TASK STATEMENT: In the entries below, find the line with "rings.append([c + out" and the line with "(0.07, 1.597), (0.07, 1.61)])"; give again those lines and every line between them, exactly.

Pictures paired with source code
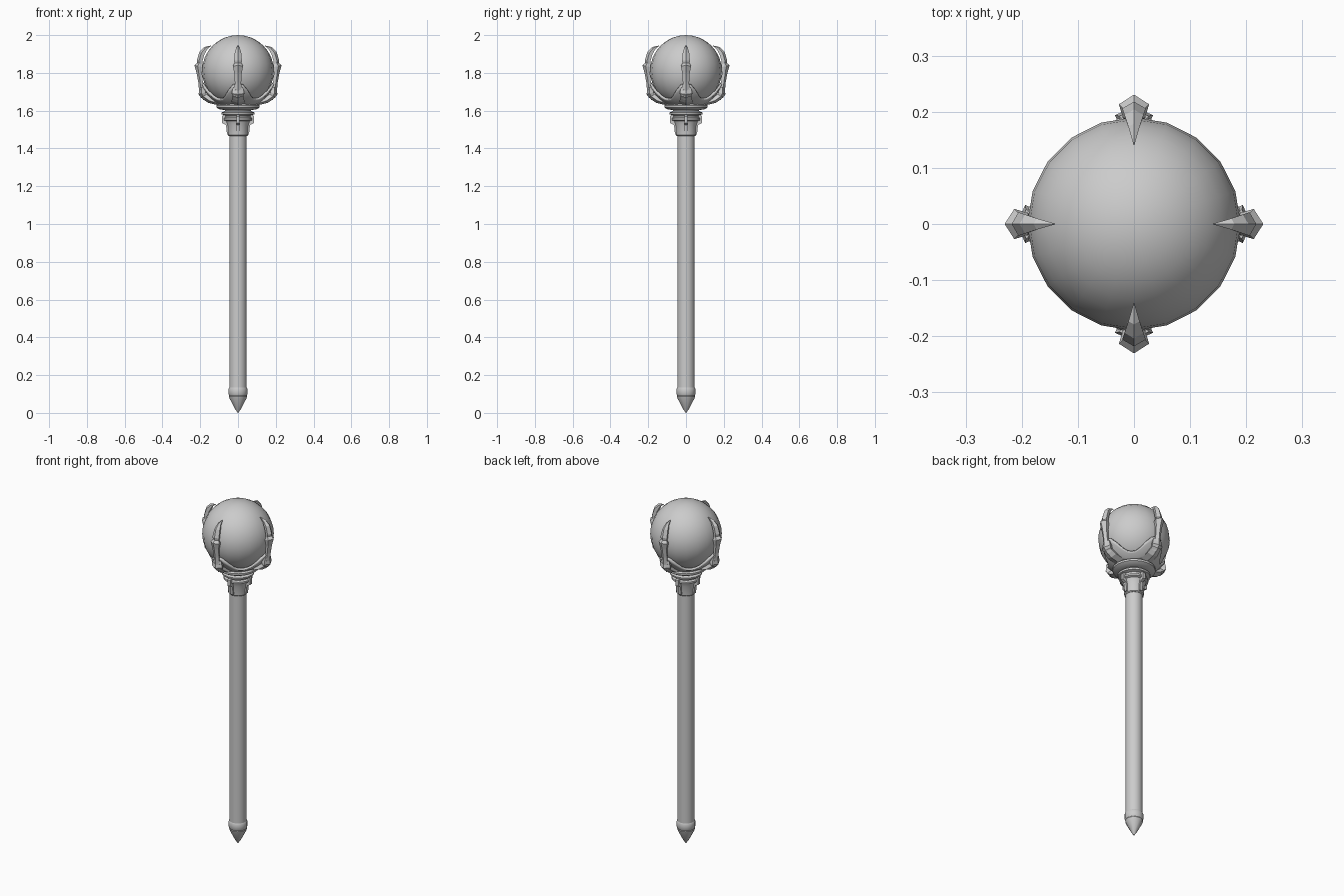
import bpy, bmesh, math
from mathutils import Vector, Matrix

cube = bpy.data.objects.get("Cube")
if cube:
    bpy.data.objects.remove(cube, do_unlink=True)

grey = bpy.data.materials.new("plain grey")
grey.use_nodes = True
grey.diffuse_color = (0.6, 0.6, 0.6, 1)
grey.node_tree.nodes["Principled BSDF"].inputs["Base Color"].default_value = (0.6, 0.6, 0.6, 1)

ORB_Z, ORB_R = 1.81, 0.19


def finish(name, bm, angle=None):
    bmesh.ops.recalc_face_normals(bm, faces=bm.faces)
    mesh = bpy.data.meshes.new(name)
    bm.to_mesh(mesh)
    bm.free()
    mesh.materials.append(grey)
    ob = bpy.data.objects.new(name, mesh)
    bpy.context.collection.objects.link(ob)
    if angle:
        bpy.ops.object.select_all(action='DESELECT')
        bpy.context.view_layer.objects.active = ob
        ob.select_set(True)
        bpy.ops.object.shade_smooth_by_angle(angle=math.radians(angle))
    return ob


def loft(bm, rings):
    """Skin a list of equal rings of points and cap both ends."""
    rows = [[bm.verts.new(p) for p in ring] for ring in rings]
    n = len(rows[0])
    for a, b in zip(rows, rows[1:]):
        for i in range(n):
            j = (i + 1) % n
            bm.faces.new((a[i], a[j], b[j], b[i]))
    bm.faces.new(rows[0])
    bm.faces.new(rows[-1])


def turned(name, profile, sides=20, angle=35):
    bm = bmesh.new()
    loft(bm, [[(r * math.cos(math.tau * i / sides), r * math.sin(math.tau * i / sides), z)
               for i in range(sides)] for r, z in profile])
    return finish(name, bm, angle)


def four_around(name, build):
    """Build one part on +x, then repeat it at each quarter turn."""
    for side, turn in (("left", 0), ("back", 1), ("right", 2), ("front", 3)):
        bm = bmesh.new()
        build(bm)
        bmesh.ops.rotate(bm, verts=bm.verts, matrix=Matrix.Rotation(turn * math.pi / 2, 3, 'Z'))
        finish(side + "_" + name, bm)


def bone(bm, stations):
    """Faceted limb: each station is (radius out, height, half width, half depth, lean)."""
    rings = []
    for r, z, w, d, lean in stations:
        out = Vector((math.cos(lean), 0, math.sin(lean)))
        c, side = Vector((r, 0, z)), Vector((0, w, 0))
        rings.append([c + out * d, c + side + out * d * 0.2, c + side * 0.7 - out * d,
                      c - side * 0.7 - out * d, c - side + out * d * 0.2])
    loft(bm, rings)


# Shaft, foot and collar
turned("shaft", [(0.046, 0.1), (0.046, 1.5)], 16)
turned("foot_point", [(0.001, 0), (0.014, 0.018), (0.044, 0.075), (0.048, 0.088), (0.044, 0.098)], 12)
turned("foot_band", [(0.045, 0.09), (0.05, 0.1), (0.05, 0.128), (0.046, 0.135)], 16)
turned("collar", [(0.047, 1.465), (0.052, 1.47), (0.056, 1.525), (0.064, 1.545), (0.076, 1.55),
                  (0.076, 1.56), (0.066, 1.566), (0.068, 1.575), (0.086, 1.58), (0.088, 1.59),
                  (0.07, 1.597), (0.07, 1.61)])
turned("collar_plate", [(0.07, 1.603), (0.1, 1.608), (0.114, 1.617), (0.115, 1.628),
                        (0.105, 1.634), (0.09, 1.645)])

# Orb
bm = bmesh.new()
bmesh.ops.create_uvsphere(bm, u_segments=20, v_segments=16, radius=ORB_R,
                          matrix=Matrix.Translation((0, 0, ORB_Z)))
finish("orb", bm, 60)

# Scalloped cup hugging the orb, high at the claws and low between them
bm = bmesh.new()
SIDES, ROWS, SHELL = 40, 5, ORB_R + 0.009
grid = []
for row in range(ROWS + 1):
    ring = []
    for i in range(SIDES):
        a = math.tau * i / SIDES
        top = 1.662 + 0.085 * abs(math.cos(2 * a)) ** 3 * (math.cos(4 * a) > -0.99)
        if math.cos(2 * a) < 0:
            top = 1.662 + 0.085 * abs(math.cos(2 * a)) ** 3
        z = 1.634 + (top - 1.634) * row / ROWS
        r = math.sqrt(SHELL ** 2 - (ORB_Z - z) ** 2)
        ring.append(bm.verts.new((r * math.cos(a), r * math.sin(a), z)))
    grid.append(ring)
for low, high in zip(grid, grid[1:]):
    for i in range(SIDES):
        j = (i + 1) % SIDES
        bm.faces.new((low[i], low[j], high[j], high[i]))
cup = finish("orb_cup", bm, 35)
solid = cup.modifiers.new("thickness", 'SOLIDIFY')
solid.thickness = 0.012
solid.offset = 0

# Claws: palm, knuckle, lower finger, upper finger with talon
four_around("claw_palm", lambda bm: bone(bm, [
    (0.1, 1.64, 0.035, 0.012, -1.2), (0.15, 1.655, 0.034, 0.016, -1.0),
    (0.185, 1.68, 0.028, 0.016, -0.6), (0.196, 1.712, 0.02, 0.01, -0.3)]))
four_around("claw_knuckle", lambda bm: bone(bm, [
    (0.172, 1.665, 0.022, 0.014, -0.8), (0.19, 1.692, 0.034, 0.02, -0.3),
    (0.19, 1.725, 0.026, 0.012, 0)]))
four_around("claw_lower_finger", lambda bm: bone(bm, [
    (0.191, 1.69, 0.018, 0.014, -0.2), (0.198, 1.75, 0.017, 0.012, 0),
    (0.205, 1.8, 0.02, 0.015, 0.1), (0.209, 1.835, 0.027, 0.022, 0.2),
    (0.202, 1.852, 0.018, 0.012, 0.3)]))
four_around("claw_talon", lambda bm: bone(bm, [
    (0.2, 1.82, 0.014, 0.011, 0), (0.203, 1.865, 0.021, 0.015, 0.1),
    (0.191, 1.905, 0.017, 0.015, 0.5), (0.172, 1.93, 0.01, 0.01, 0.8),
    (0.142, 1.944, 0.001, 0.001, 1.1)]))


# Collar fins
def fin(bm):
    outline = [(0.04, 1.475), (0.058, 1.475), (0.064, 1.525), (0.084, 1.535),
               (0.084, 1.57), (0.06, 1.6), (0.04, 1.6)]
    loft(bm, [[(x, y, z) for x, z in outline] for y in (-0.009, 0.009)])


four_around("collar_fin", fin)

RESPONSE TO THIS TASK:
        rings.append([c + out * d, c + side + out * d * 0.2, c + side * 0.7 - out * d,
                      c - side * 0.7 - out * d, c - side + out * d * 0.2])
    loft(bm, rings)


# Shaft, foot and collar
turned("shaft", [(0.046, 0.1), (0.046, 1.5)], 16)
turned("foot_point", [(0.001, 0), (0.014, 0.018), (0.044, 0.075), (0.048, 0.088), (0.044, 0.098)], 12)
turned("foot_band", [(0.045, 0.09), (0.05, 0.1), (0.05, 0.128), (0.046, 0.135)], 16)
turned("collar", [(0.047, 1.465), (0.052, 1.47), (0.056, 1.525), (0.064, 1.545), (0.076, 1.55),
                  (0.076, 1.56), (0.066, 1.566), (0.068, 1.575), (0.086, 1.58), (0.088, 1.59),
                  (0.07, 1.597), (0.07, 1.61)])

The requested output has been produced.